(Source texts of formatted documents)
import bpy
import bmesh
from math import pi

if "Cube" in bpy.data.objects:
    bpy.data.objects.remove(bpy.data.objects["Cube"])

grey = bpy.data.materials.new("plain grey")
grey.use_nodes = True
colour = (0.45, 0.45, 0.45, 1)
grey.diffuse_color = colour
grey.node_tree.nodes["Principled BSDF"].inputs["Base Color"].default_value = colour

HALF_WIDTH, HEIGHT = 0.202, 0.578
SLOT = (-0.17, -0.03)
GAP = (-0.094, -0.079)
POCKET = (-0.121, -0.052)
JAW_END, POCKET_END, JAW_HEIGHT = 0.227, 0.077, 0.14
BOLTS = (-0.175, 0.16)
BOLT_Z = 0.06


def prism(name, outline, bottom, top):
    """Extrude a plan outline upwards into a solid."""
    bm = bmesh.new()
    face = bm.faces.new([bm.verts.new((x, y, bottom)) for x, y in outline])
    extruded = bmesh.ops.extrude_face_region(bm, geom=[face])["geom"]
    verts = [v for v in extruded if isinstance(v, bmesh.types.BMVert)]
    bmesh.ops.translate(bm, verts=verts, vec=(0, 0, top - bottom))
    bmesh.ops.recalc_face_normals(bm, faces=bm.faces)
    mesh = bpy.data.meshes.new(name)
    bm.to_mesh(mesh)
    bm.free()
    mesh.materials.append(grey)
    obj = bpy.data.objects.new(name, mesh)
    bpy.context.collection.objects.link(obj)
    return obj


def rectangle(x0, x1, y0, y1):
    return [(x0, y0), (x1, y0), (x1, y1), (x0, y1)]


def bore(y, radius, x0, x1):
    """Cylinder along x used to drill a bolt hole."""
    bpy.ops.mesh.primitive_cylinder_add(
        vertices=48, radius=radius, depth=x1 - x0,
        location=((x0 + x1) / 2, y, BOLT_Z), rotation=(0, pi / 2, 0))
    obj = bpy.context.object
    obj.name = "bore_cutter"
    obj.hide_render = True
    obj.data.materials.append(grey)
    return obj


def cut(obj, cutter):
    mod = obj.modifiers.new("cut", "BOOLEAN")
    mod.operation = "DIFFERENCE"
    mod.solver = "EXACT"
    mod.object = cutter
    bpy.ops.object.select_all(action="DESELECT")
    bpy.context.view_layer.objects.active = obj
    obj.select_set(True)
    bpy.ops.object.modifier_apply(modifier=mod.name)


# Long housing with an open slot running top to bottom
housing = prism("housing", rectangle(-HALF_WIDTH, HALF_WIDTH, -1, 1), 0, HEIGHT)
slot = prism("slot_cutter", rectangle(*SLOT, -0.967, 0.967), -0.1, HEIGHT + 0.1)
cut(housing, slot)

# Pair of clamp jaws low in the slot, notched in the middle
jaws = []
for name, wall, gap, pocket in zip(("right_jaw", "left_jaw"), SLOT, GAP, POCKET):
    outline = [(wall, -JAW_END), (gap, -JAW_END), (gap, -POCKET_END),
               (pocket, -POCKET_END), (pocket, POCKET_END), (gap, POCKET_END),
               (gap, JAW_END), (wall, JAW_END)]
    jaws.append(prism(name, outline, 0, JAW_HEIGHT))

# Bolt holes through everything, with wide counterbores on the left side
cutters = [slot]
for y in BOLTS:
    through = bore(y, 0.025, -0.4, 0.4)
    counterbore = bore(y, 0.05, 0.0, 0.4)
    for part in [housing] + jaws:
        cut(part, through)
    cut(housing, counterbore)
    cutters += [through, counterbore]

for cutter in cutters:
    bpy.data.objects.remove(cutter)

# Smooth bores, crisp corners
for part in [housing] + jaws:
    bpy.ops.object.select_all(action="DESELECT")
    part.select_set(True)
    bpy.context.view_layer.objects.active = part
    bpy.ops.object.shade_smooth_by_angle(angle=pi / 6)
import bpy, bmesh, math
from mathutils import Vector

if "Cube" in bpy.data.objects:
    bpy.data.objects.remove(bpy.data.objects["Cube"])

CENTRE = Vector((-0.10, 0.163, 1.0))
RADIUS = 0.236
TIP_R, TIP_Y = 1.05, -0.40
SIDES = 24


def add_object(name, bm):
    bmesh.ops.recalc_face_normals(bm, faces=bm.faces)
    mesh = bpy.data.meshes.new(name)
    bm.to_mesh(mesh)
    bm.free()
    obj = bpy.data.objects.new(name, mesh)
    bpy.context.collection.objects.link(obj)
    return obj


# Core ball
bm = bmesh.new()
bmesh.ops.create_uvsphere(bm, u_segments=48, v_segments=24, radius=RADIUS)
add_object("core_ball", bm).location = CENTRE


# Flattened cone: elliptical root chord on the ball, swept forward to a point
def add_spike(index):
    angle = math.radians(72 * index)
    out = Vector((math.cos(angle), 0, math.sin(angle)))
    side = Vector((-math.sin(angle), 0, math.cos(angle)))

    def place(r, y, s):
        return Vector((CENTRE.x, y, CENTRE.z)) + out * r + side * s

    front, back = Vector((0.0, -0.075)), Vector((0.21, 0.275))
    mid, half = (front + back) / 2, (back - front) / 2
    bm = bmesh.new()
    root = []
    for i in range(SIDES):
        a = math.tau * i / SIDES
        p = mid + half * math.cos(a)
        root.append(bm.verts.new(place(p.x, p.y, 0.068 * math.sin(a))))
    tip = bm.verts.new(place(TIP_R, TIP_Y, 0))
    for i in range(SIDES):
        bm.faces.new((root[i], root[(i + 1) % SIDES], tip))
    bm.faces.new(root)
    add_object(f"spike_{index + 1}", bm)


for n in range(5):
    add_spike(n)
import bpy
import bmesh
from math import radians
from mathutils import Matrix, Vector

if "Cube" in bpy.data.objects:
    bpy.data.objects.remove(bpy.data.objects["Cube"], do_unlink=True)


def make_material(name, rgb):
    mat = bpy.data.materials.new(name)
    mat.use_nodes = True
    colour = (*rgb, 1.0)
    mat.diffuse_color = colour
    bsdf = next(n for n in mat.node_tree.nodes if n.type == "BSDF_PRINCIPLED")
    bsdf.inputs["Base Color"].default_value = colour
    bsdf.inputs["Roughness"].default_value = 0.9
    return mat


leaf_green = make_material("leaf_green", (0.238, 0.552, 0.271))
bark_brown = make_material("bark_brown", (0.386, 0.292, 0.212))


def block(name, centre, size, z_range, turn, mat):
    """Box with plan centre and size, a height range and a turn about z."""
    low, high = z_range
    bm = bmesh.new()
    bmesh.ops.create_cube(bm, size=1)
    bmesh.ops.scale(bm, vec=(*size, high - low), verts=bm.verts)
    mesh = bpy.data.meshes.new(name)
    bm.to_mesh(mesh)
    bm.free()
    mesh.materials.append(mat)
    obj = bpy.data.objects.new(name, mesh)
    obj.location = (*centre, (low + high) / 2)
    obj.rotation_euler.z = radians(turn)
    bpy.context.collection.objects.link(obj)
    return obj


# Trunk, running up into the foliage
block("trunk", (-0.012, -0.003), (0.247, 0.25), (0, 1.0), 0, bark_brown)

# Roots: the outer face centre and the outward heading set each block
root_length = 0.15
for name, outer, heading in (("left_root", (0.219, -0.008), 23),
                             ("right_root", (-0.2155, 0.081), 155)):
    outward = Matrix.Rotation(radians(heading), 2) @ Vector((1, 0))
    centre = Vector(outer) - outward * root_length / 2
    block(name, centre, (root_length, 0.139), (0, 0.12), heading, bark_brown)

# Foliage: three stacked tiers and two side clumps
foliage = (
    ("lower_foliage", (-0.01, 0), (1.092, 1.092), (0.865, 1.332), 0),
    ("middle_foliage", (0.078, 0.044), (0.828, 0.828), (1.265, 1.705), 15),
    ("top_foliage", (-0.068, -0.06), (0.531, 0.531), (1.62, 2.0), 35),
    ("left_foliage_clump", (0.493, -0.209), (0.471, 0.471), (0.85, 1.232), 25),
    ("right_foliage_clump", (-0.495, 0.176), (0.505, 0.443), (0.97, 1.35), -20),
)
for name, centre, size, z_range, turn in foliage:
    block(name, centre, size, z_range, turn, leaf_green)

§ WHAT THE EXERCISE ASKS
Gather each line from the entries above that includes the word "prism".

§ PROBLEM SOLUTION
def prism(name, outline, bottom, top):
housing = prism("housing", rectangle(-HALF_WIDTH, HALF_WIDTH, -1, 1), 0, HEIGHT)
slot = prism("slot_cutter", rectangle(*SLOT, -0.967, 0.967), -0.1, HEIGHT + 0.1)
    jaws.append(prism(name, outline, 0, JAW_HEIGHT))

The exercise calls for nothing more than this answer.